PROMPT: For every record below, repeat the text exactly and pass over any image.
=== SUPPLIED ENTRIES ===
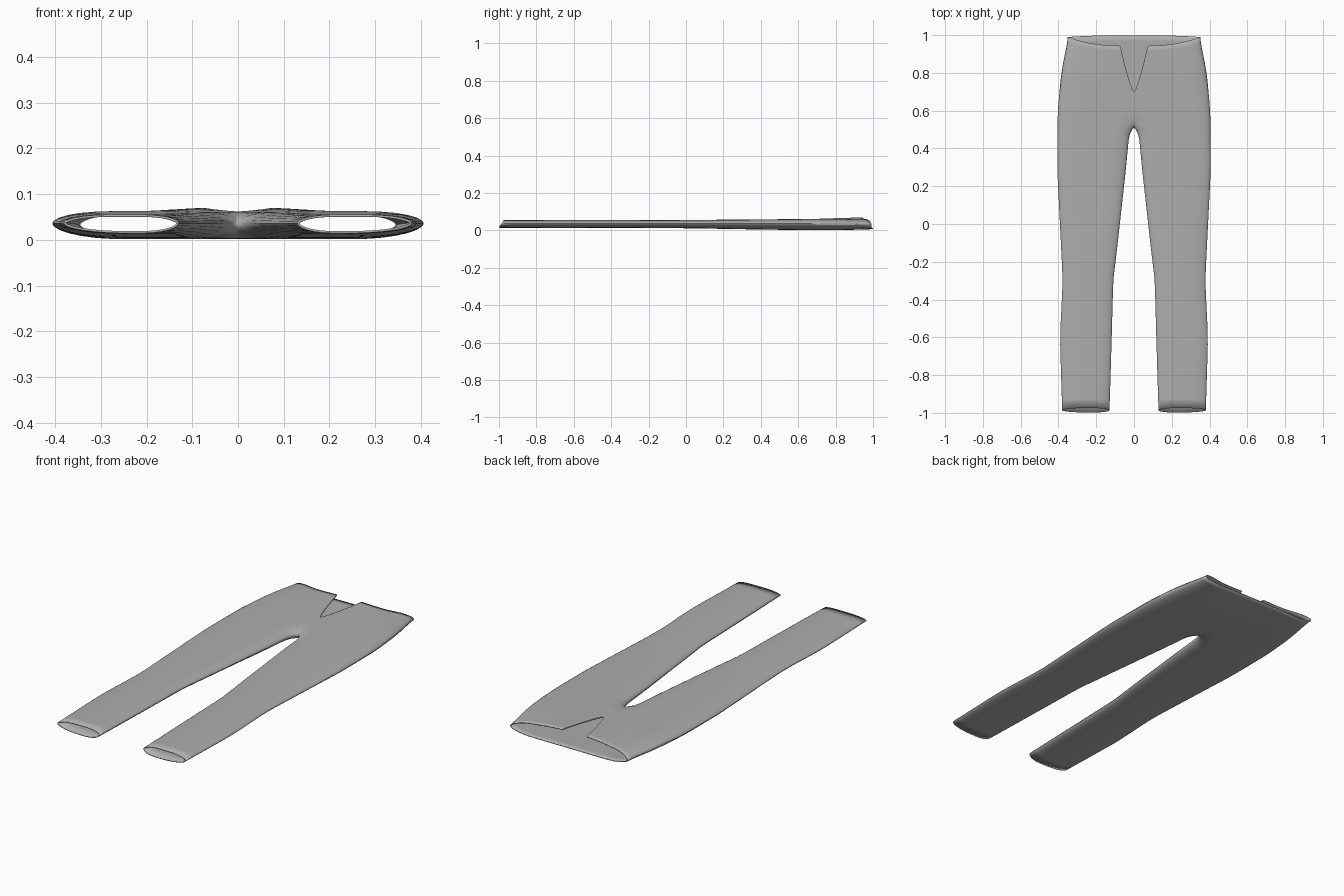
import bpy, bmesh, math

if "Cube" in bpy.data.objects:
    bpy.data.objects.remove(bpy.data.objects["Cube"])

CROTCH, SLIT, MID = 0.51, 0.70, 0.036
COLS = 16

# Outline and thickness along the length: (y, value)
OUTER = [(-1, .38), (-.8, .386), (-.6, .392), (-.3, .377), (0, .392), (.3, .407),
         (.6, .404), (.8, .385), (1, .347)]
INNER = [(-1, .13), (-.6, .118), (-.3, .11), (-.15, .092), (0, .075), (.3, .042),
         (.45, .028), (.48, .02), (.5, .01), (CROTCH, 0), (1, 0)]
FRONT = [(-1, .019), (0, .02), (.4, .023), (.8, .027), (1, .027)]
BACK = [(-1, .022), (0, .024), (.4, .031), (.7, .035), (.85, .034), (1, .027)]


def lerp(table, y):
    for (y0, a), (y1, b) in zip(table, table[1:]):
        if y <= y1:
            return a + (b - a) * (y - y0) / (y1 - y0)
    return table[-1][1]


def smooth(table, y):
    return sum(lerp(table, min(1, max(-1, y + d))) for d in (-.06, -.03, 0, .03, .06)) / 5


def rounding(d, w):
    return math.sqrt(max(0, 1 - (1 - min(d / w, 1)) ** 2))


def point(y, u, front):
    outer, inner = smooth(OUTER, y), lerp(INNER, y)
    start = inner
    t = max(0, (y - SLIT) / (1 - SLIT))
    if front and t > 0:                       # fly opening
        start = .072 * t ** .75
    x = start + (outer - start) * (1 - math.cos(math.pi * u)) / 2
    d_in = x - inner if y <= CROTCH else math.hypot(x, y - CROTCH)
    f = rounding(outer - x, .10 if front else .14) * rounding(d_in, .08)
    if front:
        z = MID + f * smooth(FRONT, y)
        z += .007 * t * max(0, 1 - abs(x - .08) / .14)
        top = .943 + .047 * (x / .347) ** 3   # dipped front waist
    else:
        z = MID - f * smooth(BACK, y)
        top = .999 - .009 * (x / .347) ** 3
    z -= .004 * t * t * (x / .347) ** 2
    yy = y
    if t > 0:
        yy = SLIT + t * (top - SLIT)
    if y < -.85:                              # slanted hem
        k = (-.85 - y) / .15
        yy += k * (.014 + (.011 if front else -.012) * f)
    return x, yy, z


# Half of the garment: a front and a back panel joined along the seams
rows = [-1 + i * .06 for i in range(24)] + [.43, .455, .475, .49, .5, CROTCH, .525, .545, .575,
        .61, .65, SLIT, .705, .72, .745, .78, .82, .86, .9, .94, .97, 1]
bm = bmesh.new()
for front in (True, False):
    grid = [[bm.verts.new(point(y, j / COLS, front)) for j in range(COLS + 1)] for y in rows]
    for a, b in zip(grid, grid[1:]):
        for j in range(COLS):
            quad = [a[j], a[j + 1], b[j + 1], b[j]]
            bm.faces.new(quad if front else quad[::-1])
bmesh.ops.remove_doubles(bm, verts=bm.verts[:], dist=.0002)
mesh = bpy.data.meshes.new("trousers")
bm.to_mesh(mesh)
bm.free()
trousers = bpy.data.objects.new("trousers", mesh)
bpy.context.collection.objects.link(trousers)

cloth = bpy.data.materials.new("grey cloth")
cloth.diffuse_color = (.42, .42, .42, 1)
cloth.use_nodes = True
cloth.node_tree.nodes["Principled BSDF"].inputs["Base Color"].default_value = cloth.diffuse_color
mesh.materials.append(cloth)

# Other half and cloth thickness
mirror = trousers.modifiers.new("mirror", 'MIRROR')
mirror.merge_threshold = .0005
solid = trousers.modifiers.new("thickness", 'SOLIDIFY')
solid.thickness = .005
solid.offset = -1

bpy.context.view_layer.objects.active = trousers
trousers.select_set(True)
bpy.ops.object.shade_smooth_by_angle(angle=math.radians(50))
===
SOLUTION FOR THIS PROBLEM:
import bpy, bmesh, math

if "Cube" in bpy.data.objects:
    bpy.data.objects.remove(bpy.data.objects["Cube"])

CROTCH, SLIT, MID = 0.51, 0.70, 0.036
COLS = 16

# Outline and thickness along the length: (y, value)
OUTER = [(-1, .38), (-.8, .386), (-.6, .392), (-.3, .377), (0, .392), (.3, .407),
         (.6, .404), (.8, .385), (1, .347)]
INNER = [(-1, .13), (-.6, .118), (-.3, .11), (-.15, .092), (0, .075), (.3, .042),
         (.45, .028), (.48, .02), (.5, .01), (CROTCH, 0), (1, 0)]
FRONT = [(-1, .019), (0, .02), (.4, .023), (.8, .027), (1, .027)]
BACK = [(-1, .022), (0, .024), (.4, .031), (.7, .035), (.85, .034), (1, .027)]


def lerp(table, y):
    for (y0, a), (y1, b) in zip(table, table[1:]):
        if y <= y1:
            return a + (b - a) * (y - y0) / (y1 - y0)
    return table[-1][1]


def smooth(table, y):
    return sum(lerp(table, min(1, max(-1, y + d))) for d in (-.06, -.03, 0, .03, .06)) / 5


def rounding(d, w):
    return math.sqrt(max(0, 1 - (1 - min(d / w, 1)) ** 2))


def point(y, u, front):
    outer, inner = smooth(OUTER, y), lerp(INNER, y)
    start = inner
    t = max(0, (y - SLIT) / (1 - SLIT))
    if front and t > 0:                       # fly opening
        start = .072 * t ** .75
    x = start + (outer - start) * (1 - math.cos(math.pi * u)) / 2
    d_in = x - inner if y <= CROTCH else math.hypot(x, y - CROTCH)
    f = rounding(outer - x, .10 if front else .14) * rounding(d_in, .08)
    if front:
        z = MID + f * smooth(FRONT, y)
        z += .007 * t * max(0, 1 - abs(x - .08) / .14)
        top = .943 + .047 * (x / .347) ** 3   # dipped front waist
    else:
        z = MID - f * smooth(BACK, y)
        top = .999 - .009 * (x / .347) ** 3
    z -= .004 * t * t * (x / .347) ** 2
    yy = y
    if t > 0:
        yy = SLIT + t * (top - SLIT)
    if y < -.85:                              # slanted hem
        k = (-.85 - y) / .15
        yy += k * (.014 + (.011 if front else -.012) * f)
    return x, yy, z


# Half of the garment: a front and a back panel joined along the seams
rows = [-1 + i * .06 for i in range(24)] + [.43, .455, .475, .49, .5, CROTCH, .525, .545, .575,
        .61, .65, SLIT, .705, .72, .745, .78, .82, .86, .9, .94, .97, 1]
bm = bmesh.new()
for front in (True, False):
    grid = [[bm.verts.new(point(y, j / COLS, front)) for j in range(COLS + 1)] for y in rows]
    for a, b in zip(grid, grid[1:]):
        for j in range(COLS):
            quad = [a[j], a[j + 1], b[j + 1], b[j]]
            bm.faces.new(quad if front else quad[::-1])
bmesh.ops.remove_doubles(bm, verts=bm.verts[:], dist=.0002)
mesh = bpy.data.meshes.new("trousers")
bm.to_mesh(mesh)
bm.free()
trousers = bpy.data.objects.new("trousers", mesh)
bpy.context.collection.objects.link(trousers)

cloth = bpy.data.materials.new("grey cloth")
cloth.diffuse_color = (.42, .42, .42, 1)
cloth.use_nodes = True
cloth.node_tree.nodes["Principled BSDF"].inputs["Base Color"].default_value = cloth.diffuse_color
mesh.materials.append(cloth)

# Other half and cloth thickness
mirror = trousers.modifiers.new("mirror", 'MIRROR')
mirror.merge_threshold = .0005
solid = trousers.modifiers.new("thickness", 'SOLIDIFY')
solid.thickness = .005
solid.offset = -1

bpy.context.view_layer.objects.active = trousers
trousers.select_set(True)
bpy.ops.object.shade_smooth_by_angle(angle=math.radians(50))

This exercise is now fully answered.